# TASK ITEM
Among the lines below, return each one that contains the word "False".

# EXERCISE MATERIAL

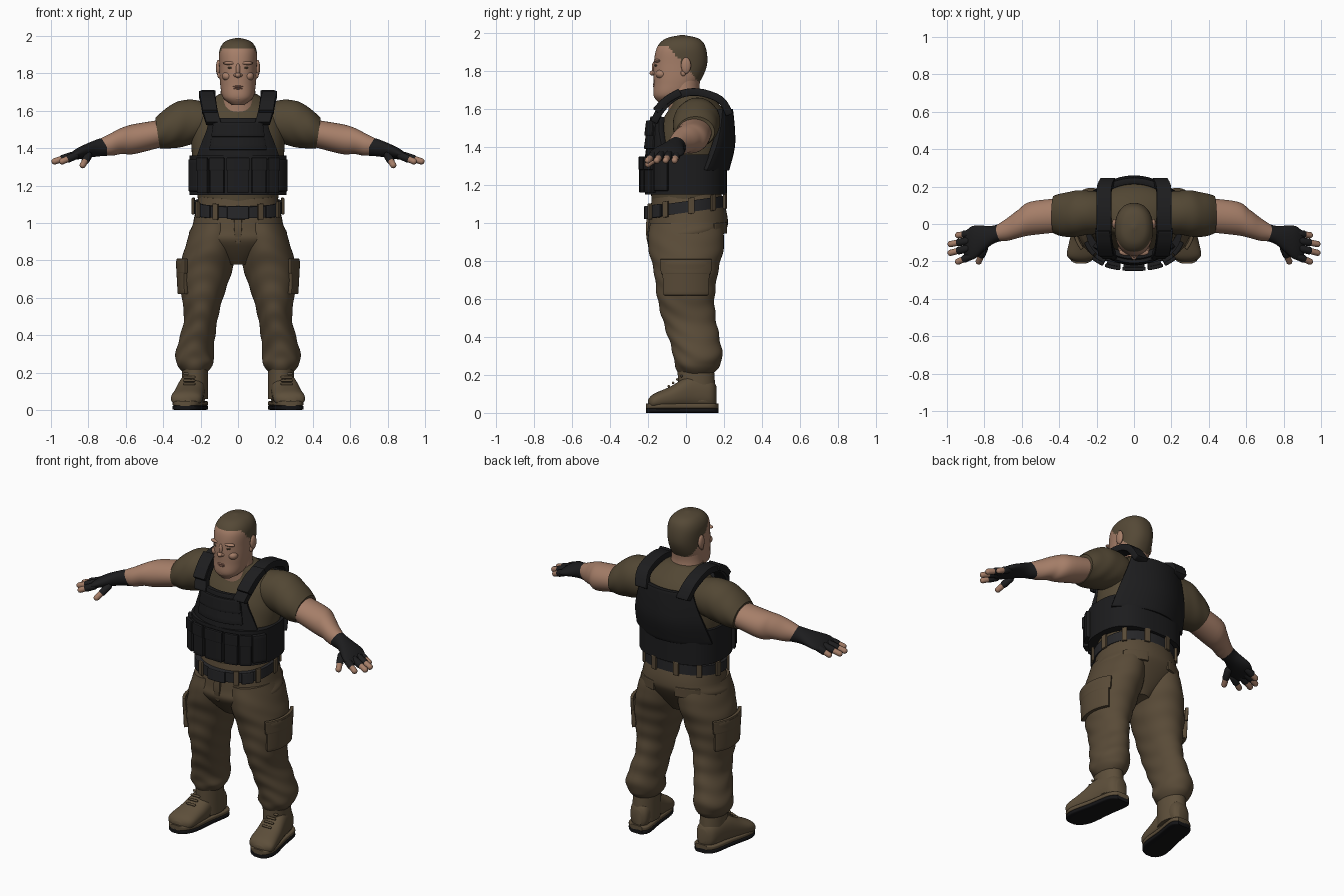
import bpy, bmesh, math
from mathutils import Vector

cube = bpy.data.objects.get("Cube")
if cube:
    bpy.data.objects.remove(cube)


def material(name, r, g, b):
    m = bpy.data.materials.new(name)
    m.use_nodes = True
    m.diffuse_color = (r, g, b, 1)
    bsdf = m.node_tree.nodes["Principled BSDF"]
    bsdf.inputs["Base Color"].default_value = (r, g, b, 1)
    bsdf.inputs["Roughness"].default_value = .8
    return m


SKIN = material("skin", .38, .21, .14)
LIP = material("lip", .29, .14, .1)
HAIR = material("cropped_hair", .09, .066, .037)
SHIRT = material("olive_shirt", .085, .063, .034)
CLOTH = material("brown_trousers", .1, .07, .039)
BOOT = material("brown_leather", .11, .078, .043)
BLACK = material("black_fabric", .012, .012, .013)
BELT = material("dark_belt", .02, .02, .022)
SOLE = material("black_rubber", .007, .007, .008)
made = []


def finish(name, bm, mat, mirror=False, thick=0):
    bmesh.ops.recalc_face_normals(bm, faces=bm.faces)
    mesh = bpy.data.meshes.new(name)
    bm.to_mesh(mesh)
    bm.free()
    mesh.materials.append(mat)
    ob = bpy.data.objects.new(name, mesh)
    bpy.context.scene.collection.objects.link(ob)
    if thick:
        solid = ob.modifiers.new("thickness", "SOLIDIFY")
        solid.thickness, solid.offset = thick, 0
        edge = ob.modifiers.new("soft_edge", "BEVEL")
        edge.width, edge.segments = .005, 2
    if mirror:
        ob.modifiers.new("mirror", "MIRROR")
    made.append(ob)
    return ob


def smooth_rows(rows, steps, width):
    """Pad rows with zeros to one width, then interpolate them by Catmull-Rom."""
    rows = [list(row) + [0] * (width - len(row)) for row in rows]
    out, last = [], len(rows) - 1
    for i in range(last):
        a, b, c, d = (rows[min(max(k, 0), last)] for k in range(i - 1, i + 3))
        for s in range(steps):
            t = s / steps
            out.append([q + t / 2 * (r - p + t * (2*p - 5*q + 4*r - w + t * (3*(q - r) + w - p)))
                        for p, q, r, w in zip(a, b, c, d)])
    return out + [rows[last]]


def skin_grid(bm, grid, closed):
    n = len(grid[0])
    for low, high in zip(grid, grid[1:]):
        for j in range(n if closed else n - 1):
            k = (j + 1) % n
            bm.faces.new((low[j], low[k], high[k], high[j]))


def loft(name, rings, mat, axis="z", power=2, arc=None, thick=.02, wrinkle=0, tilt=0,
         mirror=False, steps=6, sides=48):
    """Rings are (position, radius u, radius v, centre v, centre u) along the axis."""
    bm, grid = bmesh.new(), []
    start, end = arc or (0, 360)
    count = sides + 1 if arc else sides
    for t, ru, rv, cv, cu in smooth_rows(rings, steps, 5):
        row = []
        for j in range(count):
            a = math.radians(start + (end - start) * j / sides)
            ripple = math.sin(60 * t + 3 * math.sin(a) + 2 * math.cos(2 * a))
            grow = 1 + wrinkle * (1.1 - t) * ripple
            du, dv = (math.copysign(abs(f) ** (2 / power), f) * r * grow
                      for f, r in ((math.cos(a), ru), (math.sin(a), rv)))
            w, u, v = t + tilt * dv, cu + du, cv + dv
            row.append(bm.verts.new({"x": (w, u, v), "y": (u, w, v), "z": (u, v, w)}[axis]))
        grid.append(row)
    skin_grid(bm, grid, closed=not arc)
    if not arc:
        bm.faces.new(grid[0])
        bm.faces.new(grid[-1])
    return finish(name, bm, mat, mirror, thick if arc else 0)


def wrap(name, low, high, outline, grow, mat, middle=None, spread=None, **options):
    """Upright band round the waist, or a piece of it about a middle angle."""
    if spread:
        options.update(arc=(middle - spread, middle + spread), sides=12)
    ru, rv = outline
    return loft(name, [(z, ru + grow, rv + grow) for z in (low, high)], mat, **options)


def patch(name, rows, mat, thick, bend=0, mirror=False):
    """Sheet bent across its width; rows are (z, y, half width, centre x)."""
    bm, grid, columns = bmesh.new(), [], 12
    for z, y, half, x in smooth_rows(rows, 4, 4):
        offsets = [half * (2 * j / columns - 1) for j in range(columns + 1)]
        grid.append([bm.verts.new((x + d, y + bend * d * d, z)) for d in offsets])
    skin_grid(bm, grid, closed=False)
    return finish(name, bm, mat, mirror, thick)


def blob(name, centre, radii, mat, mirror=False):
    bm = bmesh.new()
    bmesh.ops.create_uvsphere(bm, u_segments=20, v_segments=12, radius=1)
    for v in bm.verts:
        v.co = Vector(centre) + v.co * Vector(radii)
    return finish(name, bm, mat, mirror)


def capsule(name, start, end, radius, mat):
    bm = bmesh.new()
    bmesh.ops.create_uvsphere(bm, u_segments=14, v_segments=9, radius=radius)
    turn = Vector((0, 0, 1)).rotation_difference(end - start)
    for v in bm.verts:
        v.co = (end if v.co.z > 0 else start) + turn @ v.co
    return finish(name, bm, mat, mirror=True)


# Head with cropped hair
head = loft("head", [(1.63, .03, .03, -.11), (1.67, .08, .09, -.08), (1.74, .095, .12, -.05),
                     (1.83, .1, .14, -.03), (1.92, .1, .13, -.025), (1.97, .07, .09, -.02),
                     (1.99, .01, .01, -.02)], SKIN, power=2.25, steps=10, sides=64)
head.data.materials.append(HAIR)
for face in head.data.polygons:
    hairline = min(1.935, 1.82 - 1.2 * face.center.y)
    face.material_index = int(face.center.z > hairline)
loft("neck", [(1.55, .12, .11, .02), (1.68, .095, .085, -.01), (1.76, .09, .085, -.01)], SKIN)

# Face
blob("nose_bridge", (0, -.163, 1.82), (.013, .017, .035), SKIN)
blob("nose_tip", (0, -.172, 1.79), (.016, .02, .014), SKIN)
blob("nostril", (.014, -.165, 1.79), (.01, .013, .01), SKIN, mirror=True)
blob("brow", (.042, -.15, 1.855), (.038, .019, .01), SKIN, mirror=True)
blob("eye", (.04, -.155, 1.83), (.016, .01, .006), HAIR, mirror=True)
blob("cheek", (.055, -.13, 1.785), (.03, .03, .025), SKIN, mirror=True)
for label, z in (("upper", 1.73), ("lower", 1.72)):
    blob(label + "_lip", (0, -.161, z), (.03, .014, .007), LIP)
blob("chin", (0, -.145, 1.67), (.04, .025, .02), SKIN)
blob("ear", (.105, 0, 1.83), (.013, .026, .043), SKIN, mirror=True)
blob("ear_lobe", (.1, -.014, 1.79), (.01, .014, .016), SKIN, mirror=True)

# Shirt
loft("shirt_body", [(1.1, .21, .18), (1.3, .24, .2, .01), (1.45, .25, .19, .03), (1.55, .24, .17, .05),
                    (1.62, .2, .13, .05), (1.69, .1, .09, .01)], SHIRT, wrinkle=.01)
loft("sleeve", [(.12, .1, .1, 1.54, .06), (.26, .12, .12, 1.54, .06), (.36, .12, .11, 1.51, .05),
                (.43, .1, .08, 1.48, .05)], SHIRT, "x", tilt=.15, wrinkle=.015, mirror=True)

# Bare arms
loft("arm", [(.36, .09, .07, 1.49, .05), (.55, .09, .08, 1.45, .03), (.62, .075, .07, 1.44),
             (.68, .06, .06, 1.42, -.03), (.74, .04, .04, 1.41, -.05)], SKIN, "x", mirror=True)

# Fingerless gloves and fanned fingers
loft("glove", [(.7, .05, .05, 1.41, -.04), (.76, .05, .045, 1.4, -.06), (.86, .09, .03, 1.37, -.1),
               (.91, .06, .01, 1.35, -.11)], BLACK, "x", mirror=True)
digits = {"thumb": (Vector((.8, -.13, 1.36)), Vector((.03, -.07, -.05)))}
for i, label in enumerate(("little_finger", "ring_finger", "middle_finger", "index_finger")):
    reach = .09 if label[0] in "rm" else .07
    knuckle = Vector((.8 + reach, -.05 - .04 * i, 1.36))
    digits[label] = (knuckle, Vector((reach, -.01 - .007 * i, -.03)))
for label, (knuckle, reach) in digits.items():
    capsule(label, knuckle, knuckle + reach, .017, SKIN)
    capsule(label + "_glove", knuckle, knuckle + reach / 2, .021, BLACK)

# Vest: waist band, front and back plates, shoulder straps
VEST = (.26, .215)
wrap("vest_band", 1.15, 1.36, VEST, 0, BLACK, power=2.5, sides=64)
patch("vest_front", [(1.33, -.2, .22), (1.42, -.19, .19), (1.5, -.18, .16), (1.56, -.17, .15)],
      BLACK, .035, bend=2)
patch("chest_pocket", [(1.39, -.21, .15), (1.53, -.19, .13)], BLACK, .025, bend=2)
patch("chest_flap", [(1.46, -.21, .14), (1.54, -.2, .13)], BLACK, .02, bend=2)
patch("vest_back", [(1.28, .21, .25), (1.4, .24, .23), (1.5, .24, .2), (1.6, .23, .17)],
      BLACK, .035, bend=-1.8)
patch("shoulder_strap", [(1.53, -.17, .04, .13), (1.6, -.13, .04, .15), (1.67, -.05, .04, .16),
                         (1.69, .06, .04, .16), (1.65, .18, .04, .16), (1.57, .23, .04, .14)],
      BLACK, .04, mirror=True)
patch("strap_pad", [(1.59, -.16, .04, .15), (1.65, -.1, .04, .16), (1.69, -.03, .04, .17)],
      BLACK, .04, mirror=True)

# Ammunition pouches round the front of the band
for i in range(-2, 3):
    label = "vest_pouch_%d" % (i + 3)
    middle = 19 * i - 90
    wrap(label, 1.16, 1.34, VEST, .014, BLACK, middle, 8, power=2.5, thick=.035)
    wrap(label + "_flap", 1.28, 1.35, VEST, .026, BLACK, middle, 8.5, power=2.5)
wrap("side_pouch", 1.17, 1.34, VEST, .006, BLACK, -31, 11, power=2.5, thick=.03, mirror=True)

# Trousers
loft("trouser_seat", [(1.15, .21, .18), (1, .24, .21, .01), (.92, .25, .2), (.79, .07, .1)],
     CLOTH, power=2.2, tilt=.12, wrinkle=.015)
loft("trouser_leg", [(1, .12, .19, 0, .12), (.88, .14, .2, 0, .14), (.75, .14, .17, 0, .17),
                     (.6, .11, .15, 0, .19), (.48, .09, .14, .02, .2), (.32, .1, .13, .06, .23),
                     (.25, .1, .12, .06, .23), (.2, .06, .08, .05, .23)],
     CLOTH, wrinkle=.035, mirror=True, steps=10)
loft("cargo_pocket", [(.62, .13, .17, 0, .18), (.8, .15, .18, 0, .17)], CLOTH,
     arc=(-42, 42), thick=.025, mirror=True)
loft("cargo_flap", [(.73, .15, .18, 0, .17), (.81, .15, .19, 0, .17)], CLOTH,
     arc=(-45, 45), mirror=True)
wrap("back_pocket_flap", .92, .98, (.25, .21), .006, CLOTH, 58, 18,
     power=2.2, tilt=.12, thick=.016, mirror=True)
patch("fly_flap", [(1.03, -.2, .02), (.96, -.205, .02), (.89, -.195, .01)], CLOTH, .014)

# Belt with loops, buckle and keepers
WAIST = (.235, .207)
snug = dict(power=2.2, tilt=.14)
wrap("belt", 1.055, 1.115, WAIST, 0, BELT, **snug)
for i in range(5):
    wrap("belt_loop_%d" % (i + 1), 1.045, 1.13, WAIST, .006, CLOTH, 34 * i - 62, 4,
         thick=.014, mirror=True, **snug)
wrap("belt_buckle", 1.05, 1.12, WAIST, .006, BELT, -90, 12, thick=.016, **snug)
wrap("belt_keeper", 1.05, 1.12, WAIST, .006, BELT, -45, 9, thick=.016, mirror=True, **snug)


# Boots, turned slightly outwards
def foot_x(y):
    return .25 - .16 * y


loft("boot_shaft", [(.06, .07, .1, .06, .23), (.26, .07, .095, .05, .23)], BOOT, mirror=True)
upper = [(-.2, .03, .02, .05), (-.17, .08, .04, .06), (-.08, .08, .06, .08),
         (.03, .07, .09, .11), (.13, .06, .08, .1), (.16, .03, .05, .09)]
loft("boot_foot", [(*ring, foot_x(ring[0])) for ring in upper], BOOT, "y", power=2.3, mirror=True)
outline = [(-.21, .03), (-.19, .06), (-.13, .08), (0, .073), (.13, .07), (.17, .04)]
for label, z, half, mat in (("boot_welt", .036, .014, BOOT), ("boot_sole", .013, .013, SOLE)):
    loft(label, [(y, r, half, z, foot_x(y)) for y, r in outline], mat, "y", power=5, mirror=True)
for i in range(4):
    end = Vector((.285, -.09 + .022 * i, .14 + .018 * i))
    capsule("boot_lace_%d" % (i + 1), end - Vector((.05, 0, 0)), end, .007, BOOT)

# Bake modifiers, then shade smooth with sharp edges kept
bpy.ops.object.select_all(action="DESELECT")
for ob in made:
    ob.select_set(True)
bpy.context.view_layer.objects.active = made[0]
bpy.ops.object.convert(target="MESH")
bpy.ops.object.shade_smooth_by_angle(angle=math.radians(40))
...
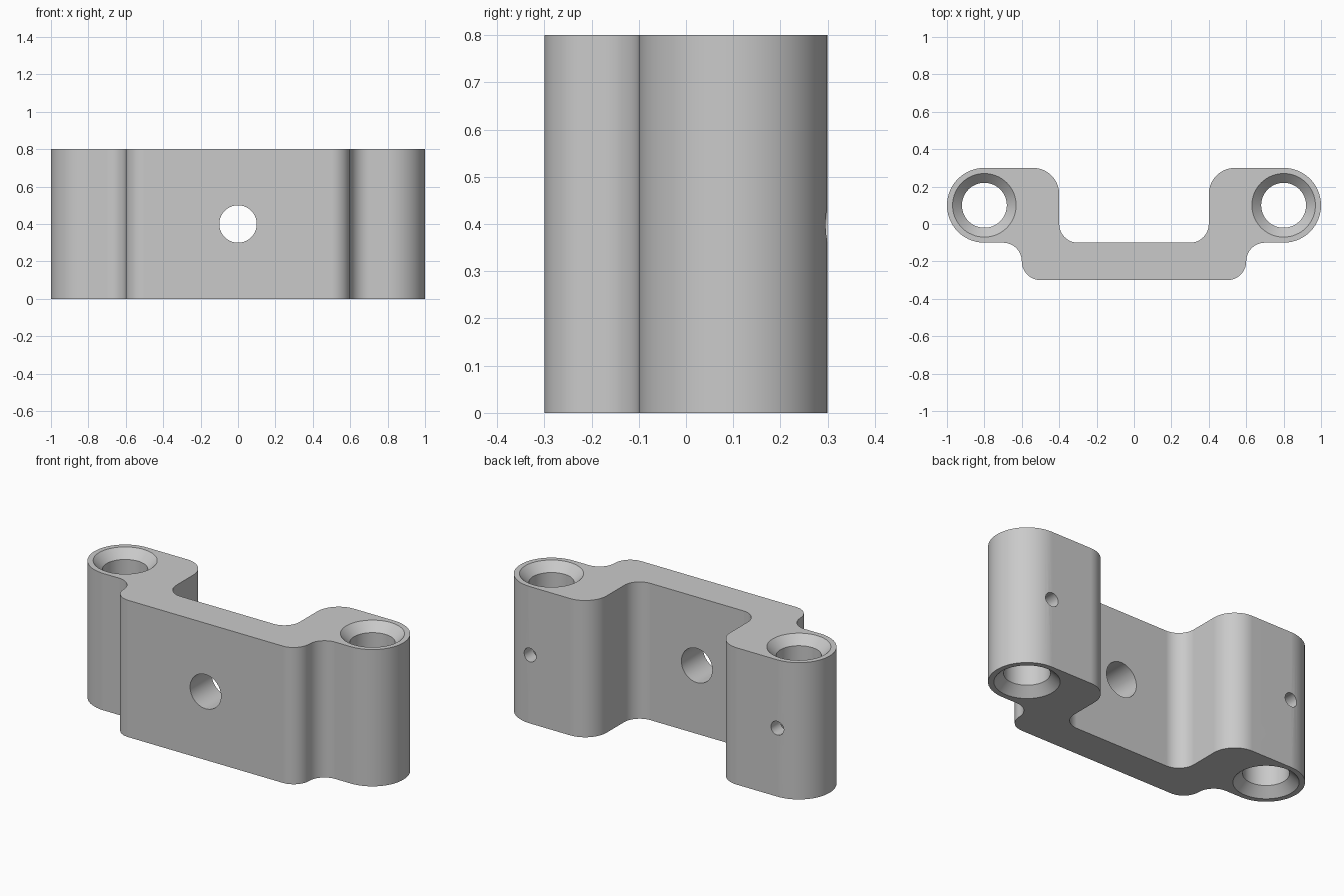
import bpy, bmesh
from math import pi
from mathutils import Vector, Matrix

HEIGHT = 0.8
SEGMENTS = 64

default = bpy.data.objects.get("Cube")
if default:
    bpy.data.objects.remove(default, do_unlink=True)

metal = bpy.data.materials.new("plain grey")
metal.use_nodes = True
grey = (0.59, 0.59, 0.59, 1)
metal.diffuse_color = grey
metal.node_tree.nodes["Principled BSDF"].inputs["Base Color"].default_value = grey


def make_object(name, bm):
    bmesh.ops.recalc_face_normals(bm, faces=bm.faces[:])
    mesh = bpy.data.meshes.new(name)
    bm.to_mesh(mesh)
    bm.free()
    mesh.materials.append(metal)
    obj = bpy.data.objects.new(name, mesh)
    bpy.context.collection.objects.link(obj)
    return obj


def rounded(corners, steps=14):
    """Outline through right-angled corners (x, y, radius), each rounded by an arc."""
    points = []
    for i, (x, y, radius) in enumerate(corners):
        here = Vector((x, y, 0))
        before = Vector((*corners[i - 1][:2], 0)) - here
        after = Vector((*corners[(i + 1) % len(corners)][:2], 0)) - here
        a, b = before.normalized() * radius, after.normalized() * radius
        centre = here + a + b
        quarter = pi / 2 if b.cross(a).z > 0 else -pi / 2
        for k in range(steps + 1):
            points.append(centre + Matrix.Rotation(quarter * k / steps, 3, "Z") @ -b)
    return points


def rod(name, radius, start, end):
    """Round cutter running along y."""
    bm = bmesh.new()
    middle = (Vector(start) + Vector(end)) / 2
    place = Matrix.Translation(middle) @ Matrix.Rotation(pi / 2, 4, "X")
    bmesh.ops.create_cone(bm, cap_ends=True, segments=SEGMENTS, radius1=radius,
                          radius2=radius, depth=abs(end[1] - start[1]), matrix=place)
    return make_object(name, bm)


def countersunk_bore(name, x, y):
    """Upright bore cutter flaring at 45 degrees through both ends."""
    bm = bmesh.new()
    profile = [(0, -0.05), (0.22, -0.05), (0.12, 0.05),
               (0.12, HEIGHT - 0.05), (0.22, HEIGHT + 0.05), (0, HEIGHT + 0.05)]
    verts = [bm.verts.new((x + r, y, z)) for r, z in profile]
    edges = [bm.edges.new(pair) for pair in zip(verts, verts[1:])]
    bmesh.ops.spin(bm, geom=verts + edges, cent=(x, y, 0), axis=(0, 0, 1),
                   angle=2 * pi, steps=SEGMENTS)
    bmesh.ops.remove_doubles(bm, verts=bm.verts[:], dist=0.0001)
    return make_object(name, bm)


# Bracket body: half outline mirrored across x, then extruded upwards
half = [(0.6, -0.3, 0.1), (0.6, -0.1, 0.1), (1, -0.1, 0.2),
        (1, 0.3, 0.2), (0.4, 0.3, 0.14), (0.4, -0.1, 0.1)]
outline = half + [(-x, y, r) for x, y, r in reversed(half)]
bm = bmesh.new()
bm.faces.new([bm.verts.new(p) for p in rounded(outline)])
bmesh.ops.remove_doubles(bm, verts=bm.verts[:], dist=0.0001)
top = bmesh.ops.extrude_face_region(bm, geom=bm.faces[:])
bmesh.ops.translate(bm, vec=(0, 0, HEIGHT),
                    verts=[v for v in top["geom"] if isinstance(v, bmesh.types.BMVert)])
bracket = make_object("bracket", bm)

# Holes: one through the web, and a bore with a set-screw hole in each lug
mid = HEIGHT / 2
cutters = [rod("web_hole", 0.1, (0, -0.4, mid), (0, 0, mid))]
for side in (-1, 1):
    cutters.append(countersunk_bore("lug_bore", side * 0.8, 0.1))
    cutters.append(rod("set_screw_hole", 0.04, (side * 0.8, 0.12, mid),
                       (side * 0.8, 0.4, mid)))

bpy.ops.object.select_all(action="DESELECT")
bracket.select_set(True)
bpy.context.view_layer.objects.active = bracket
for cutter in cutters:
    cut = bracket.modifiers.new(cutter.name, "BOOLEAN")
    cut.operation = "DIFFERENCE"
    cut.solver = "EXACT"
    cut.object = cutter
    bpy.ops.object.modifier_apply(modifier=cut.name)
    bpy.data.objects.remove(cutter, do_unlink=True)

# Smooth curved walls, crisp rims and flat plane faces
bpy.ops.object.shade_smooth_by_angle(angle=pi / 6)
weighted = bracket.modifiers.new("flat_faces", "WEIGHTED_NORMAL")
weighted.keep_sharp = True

# EXPECTED OUTPUT
def finish(name, bm, mat, mirror=False, thick=0):
         mirror=False, steps=6, sides=48):
def patch(name, rows, mat, thick, bend=0, mirror=False):
    skin_grid(bm, grid, closed=False)
def blob(name, centre, radii, mat, mirror=False):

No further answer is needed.